*** Opening of Recorded information ***

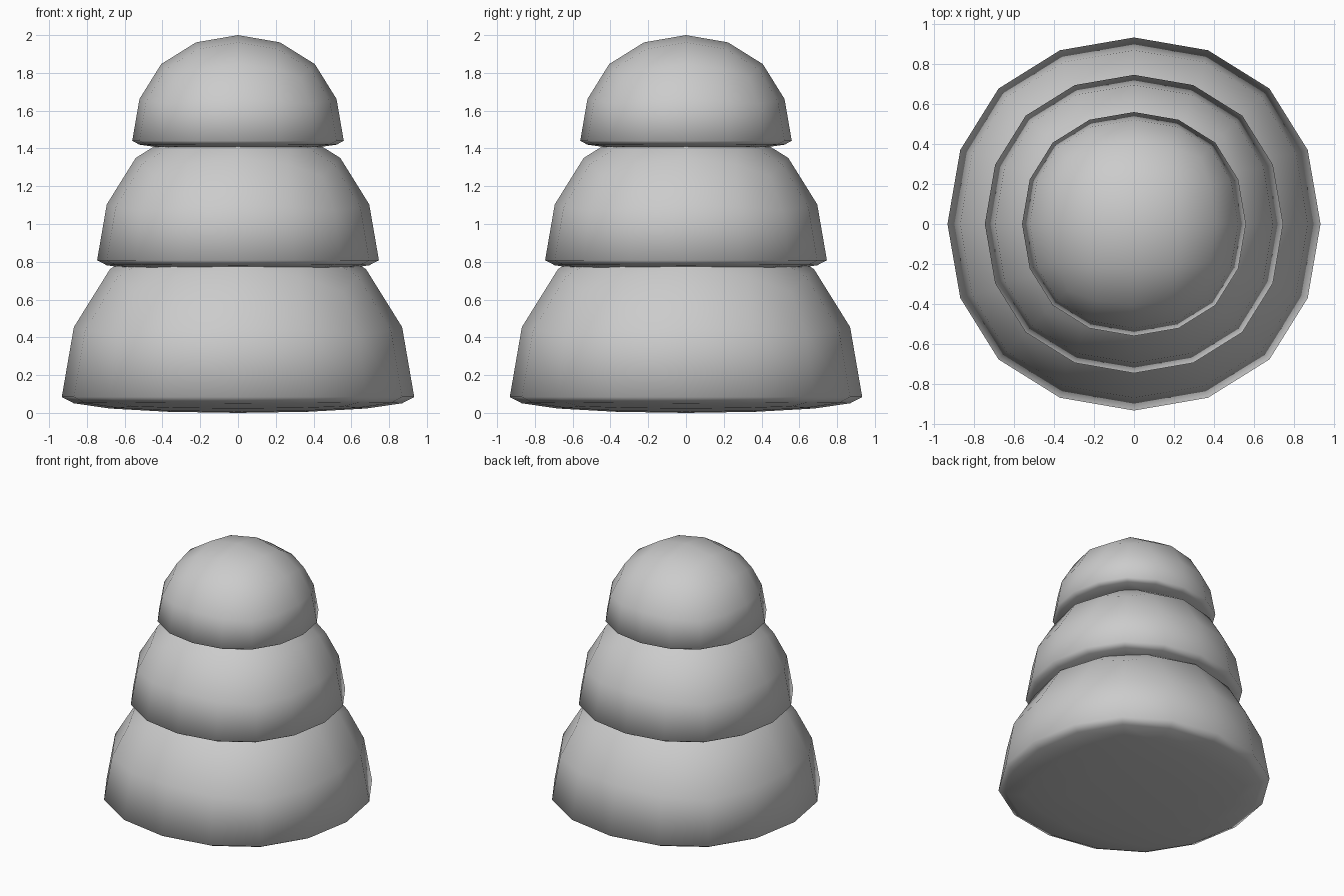
import bpy

if "Cube" in bpy.data.objects:
    bpy.data.objects.remove(bpy.data.objects["Cube"])


def tier(name, radius, rim_z, squash=0.09):
    """Rounded dome from a subdivided cube, with its lower half squashed nearly flat."""
    bpy.ops.mesh.primitive_cube_add(size=2)
    obj = bpy.context.object
    obj.name = name
    sub = obj.modifiers.new("round", 'SUBSURF')
    sub.levels = sub.render_levels = 2
    bpy.ops.object.modifier_apply(modifier=sub.name)
    verts = obj.data.vertices
    scale = radius / max(v.co.z for v in verts if abs(v.co.x) + abs(v.co.y) < 1e-4)
    for v in verts:
        v.co *= scale
        if v.co.z < -1e-5:
            v.co.z *= squash
        v.co.z += rim_z
    bpy.ops.object.shade_smooth()
    return obj


# Three stacked domes, sizes in ratio 5:4:3
tier("bottom_tier", 0.933, 0.084)
tier("middle_tier", 0.746, 0.808)
tier("top_tier", 0.56, 1.44)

*** Close of Recorded information ***

Scan the material above. Return every line containing the string "objects".

Solved problem:
if "Cube" in bpy.data.objects:
    bpy.data.objects.remove(bpy.data.objects["Cube"])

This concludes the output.